Later, BJP Rajya Sabha MP G V L Narsimha Rao filed a petition with Rajya Sabha Chairman M Venkaiah Naidu seeking to initiate contempt proceedings against Vijayan for stating “that the ‘unconstitutional Bill’ will have no place in Kerala and the state will not implement it”, and asking “people to oppose the CAA”.
Rao sought a discussion on this issue in the next meeting of the Committee of Privileges in Rajya Sabha, of which he is a member, on January 3.
Prasad, meanwhile, said the law is “binding on the entire country” and is “perfectly legal and constitutional”. “The CAA is not related to any Indian Muslim, much less to any Indian citizen. It is only related to six persecuted communities in Pakistan, Afghanistan and Bangladesh, who are being singled out due to their faith,’’ he said.
In the Kerala Assembly earlier, while presenting the resolution, Vijayan said any law that is being framed without considering the secularism of the country, and its religious and linguistic diversities, would have “far-reaching consequences”.
He said the country’s secular nature would be lost “if certain religious segments are curbed or certain other sections are given better considerations for citizenship”.
“If unity in diversity, a value which we have upheld, is lost, such a situation would lead to the collapse of the country… We should not forget that the values being put forward by the Constitution are essential for the existence of the country,’’ he said.
“We should realise that matters, including the Citizenship Amendment Act, are part of a larger agenda in the country. It is clear when we examine the (legislations) this government has implemented… the moves against the Muslim community… a law was brought that made triple talaq a criminal offence… when 13 Indian states have special laws, Article 370, which gave special status to Jammu and Kashmir, was lifted. Such an approach was adopted for a Muslim-majority state,’’ he said.

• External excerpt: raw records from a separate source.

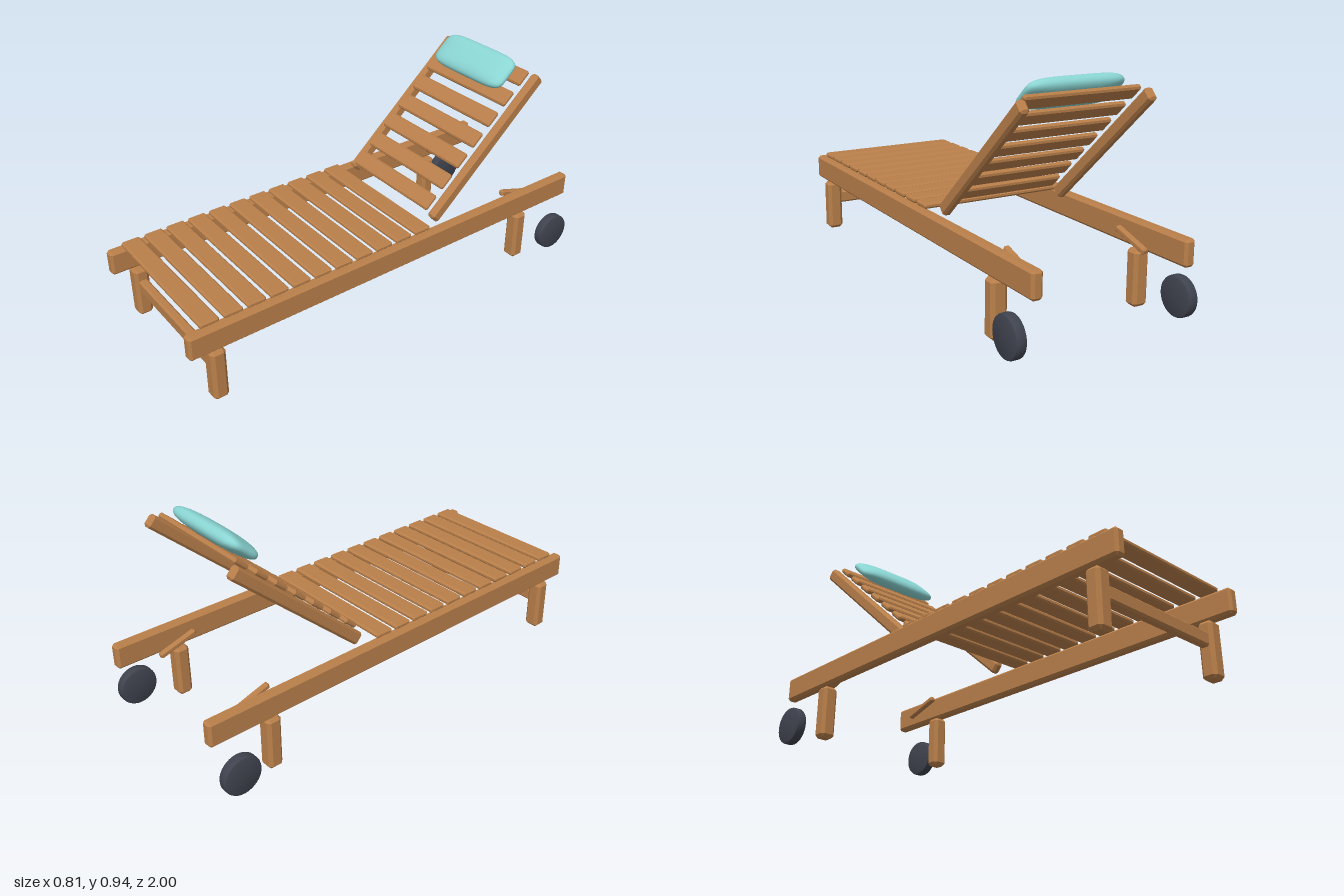
import * as THREE from 'three';
import { mergeVertices, toCreasedNormals } from 'three/addons/utils/BufferGeometryUtils.js';
import { ConvexGeometry } from 'three/addons/geometries/ConvexGeometry.js';

const material = (name, color) => {
  const m = new THREE.MeshStandardMaterial({ color });
  m.name = name;
  return m;
};

// Box with every edge chamfered by b
function chamferBox(w, h, d, b) {
  const half = [w / 2, h / 2, d / 2];
  const points = [];
  for (const sx of [-1, 1]) for (const sy of [-1, 1]) for (const sz of [-1, 1]) {
    for (let full = 0; full < 3; full++) {
      const p = half.map((v, i) => (i === full ? v : v - b));
      points.push(new THREE.Vector3(sx * p[0], sy * p[1], sz * p[2]));
    }
  }
  return new ConvexGeometry(points);
}

// Puffed cushion: a cube projected onto a superellipsoid
function cushionGeometry(a, b, c) {
  let g = new THREE.BoxGeometry(2, 2, 2, 24, 16, 12);
  g.deleteAttribute('normal');
  g.deleteAttribute('uv');
  g = mergeVertices(g);
  const pos = g.attributes.position;
  const p = 5, q = 2.5;
  for (let i = 0; i < pos.count; i++) {
    const x = pos.getX(i), y = pos.getY(i), z = pos.getZ(i);
    const outline = Math.pow(Math.abs(x) ** p + Math.abs(y) ** p, q / p);
    const r = Math.pow(outline + Math.abs(z) ** q, -1 / q);
    pos.setXYZ(i, x * r * a, y * r * b, z * r * c);
  }
  g.computeVertexNormals();
  return g;
}

export function createModel() {
  const wood = material('wood', 0xb97f4a);
  const rubber = material('darkRubber', 0x3f434e);
  const fabric = material('aquaFabric', 0x8ad5d3);
  const model = new THREE.Group();
  model.name = 'sunLounger';

  const add = (parent, name, geometry, mat, x, y, z) => {
    const mesh = new THREE.Mesh(geometry, mat);
    mesh.name = name;
    mesh.position.set(x, y, z);
    parent.add(mesh);
    return mesh;
  };

  // Reclined backrest frame: local y runs up the slope, local z faces the sitter
  const backrest = new THREE.Group();
  backrest.name = 'backrest';
  backrest.position.set(0, 0.6125, -0.52);
  backrest.rotation.x = 0.724 - Math.PI / 2;
  model.add(backrest);

  const railGeo = chamferBox(0.048, 0.11, 2, 0.011);
  const legGeo = chamferBox(0.07, 0.237, 0.066, 0.014);
  const backRailGeo = chamferBox(0.04, 0.775, 0.056, 0.01);
  const strutGeo = chamferBox(0.026, 0.026, 0.18, 0.006);
  const wheelProfile = [[0, -0.023], [0.074, -0.023], [0.081, -0.02], [0.084, -0.013],
    [0.084, 0.013], [0.081, 0.02], [0.074, 0.023], [0, 0.023]];
  const wheelGeo = toCreasedNormals(
    new THREE.LatheGeometry(wheelProfile.map(([r, y]) => new THREE.Vector2(r, y)), 32), 0.6);
  wheelGeo.rotateZ(Math.PI / 2);

  // Mirrored side parts
  for (const [side, s] of [['left', 1], ['right', -1]]) {
    add(model, side + 'SideRail', railGeo, wood, s * 0.334, 0.295, 0);
    add(model, side + 'FrontLeg', legGeo, wood, s * 0.325, 0.1185, 0.882);
    add(model, side + 'BackLeg', legGeo, wood, s * 0.325, 0.1185, -0.712);
    add(model, side + 'Wheel', wheelGeo, rubber, s * 0.381, 0.088, -0.896);
    add(model, side + 'SupportStrut', strutGeo, wood, s * 0.257, 0.293, -0.752).rotation.x = -0.3;
    add(backrest, side + 'BackRail', backRailGeo, wood, s * 0.278, 0, 0);
  }

  // Crossbar between the front legs
  add(model, 'frontCrossbar', chamferBox(0.59, 0.06, 0.04, 0.008), wood, 0, 0.155, 0.882);

  // Seat slats
  const seatSlatGeo = chamferBox(0.672, 0.023, 0.083, 0.007);
  for (let i = 0; i < 11; i++) {
    add(model, 'seatSlat', seatSlatGeo, wood, 0, 0.363, 0.897 - i * 0.1026);
  }

  // Backrest slats
  const backSlatGeo = chamferBox(0.512, 0.076, 0.023, 0.007);
  for (let i = 0; i < 7; i++) {
    add(backrest, 'backSlat', backSlatGeo, wood, 0, 0.002 + (i - 3) * 0.1128, 0.0395);
  }

  // Head cushion
  add(backrest, 'headCushion', cushionGeometry(0.215, 0.083, 0.036), fabric, 0, 0.306, 0.087);

  return model;
}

“When protests have been going on against the CAA, the same government gave Inner Line Permit powers to Tripura, Arunachal Pradesh and Manipur. People from other states have to get special permission if they have to go to these states. In short, this government has been pursuing a method, which gave powers to states with religious discrimination as a basis. Such policies have been evolved as part of an agenda. The BJP is not an ordinary political party. It is being led by the RSS,’’ Vijayan said.
“The agenda of the Sangh Parivar is to declare most citizens in the country as second-rate citizens. It is that agenda that has come to the fore in the citizenship issue. If that is not opposed, such agendas will emerge one after another in our society,’’ he said.
The Chief Minister said that in the past, when the issue of citizenship came up, there were no protests as the amendments were not part of any agenda. “The Citizenship Act came into being in 1955 after imbibing the themes put forward by the Constitution. There had been amendments to the Act later. But such amendments did not lean toward religious discrimination or infringe upon fundamental rights,’’ he said.
The Chief Minister reiterated that the people of Kerala “need not worry” about the Act, and that there was no plan to start detention centres in the state for lodging those stripped of citizenship.
In his address, Opposition leader Chennithala referred to the National Population Register (NPR). “The questionnaire in the national population registry is frightening. This is a way to the National Register of Citizens. It should be opposed strongly. Without the support of the state government, the Centre cannot go ahead with the census procedure. Hence, the state should withdraw from the Census,” he said.
BJP MLA Rajagopal said: “The resolution was moved in the Assembly with a narrow political interest. The Assembly has no power to challenge or oppose a legislation passed by the both Houses of the Parliament.”